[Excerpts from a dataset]
----------------------------------------

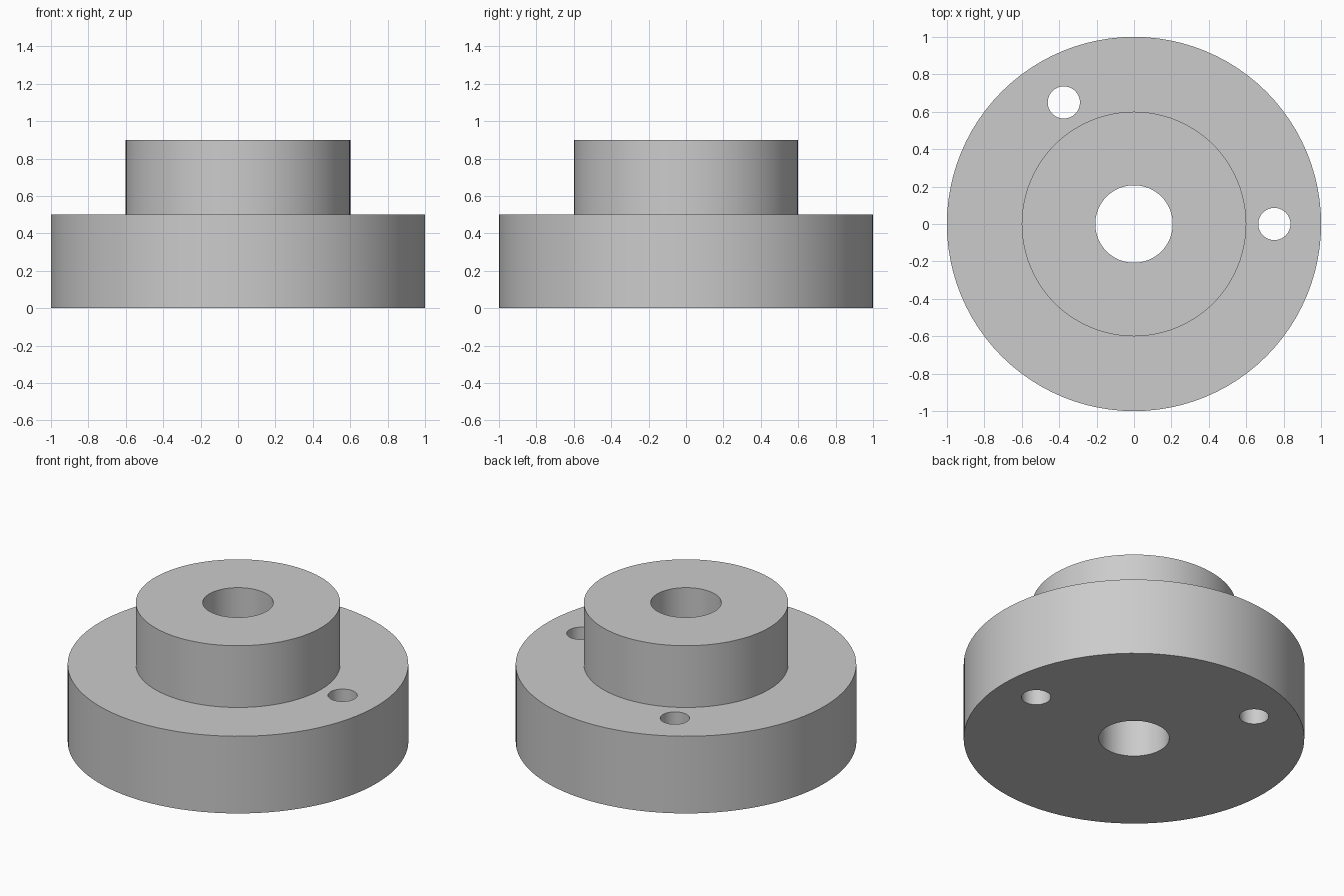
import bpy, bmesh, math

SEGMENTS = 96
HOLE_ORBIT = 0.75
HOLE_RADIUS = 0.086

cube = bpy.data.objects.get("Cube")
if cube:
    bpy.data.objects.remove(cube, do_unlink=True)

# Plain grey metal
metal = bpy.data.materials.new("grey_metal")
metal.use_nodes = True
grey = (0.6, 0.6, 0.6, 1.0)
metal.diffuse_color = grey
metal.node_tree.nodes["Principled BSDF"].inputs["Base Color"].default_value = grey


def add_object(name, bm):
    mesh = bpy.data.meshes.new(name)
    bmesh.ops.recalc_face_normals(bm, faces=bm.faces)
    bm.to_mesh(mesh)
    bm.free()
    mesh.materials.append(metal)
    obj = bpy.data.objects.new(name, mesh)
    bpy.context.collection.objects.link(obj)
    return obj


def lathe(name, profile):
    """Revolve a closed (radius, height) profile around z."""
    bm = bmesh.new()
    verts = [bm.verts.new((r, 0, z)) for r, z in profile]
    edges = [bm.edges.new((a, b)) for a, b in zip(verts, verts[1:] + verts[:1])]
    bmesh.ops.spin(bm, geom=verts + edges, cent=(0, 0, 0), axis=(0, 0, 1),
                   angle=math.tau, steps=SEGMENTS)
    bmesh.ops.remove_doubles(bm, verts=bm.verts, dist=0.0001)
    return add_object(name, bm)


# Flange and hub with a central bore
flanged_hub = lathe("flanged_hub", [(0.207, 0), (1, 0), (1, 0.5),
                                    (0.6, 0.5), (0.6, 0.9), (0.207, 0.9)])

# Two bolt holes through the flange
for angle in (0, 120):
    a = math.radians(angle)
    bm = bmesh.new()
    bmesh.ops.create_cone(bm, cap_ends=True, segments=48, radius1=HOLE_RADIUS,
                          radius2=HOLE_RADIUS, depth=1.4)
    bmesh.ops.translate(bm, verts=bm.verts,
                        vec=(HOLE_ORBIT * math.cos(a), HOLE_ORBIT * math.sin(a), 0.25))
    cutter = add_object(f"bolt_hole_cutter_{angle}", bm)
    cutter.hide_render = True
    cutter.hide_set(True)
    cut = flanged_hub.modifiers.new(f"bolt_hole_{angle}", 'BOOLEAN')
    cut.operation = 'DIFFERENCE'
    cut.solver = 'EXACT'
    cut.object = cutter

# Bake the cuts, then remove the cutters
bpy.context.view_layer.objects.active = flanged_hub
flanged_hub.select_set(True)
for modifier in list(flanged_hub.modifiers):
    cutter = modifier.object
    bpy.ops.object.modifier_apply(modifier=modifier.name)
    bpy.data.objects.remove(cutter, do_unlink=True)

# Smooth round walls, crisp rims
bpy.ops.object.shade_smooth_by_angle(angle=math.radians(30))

----------------------------------------

- _REQUIRED ACTION_: Say how many lines of the data include the word "True". Respond with the number alone.

- _WRITTEN RESPONSE_: 7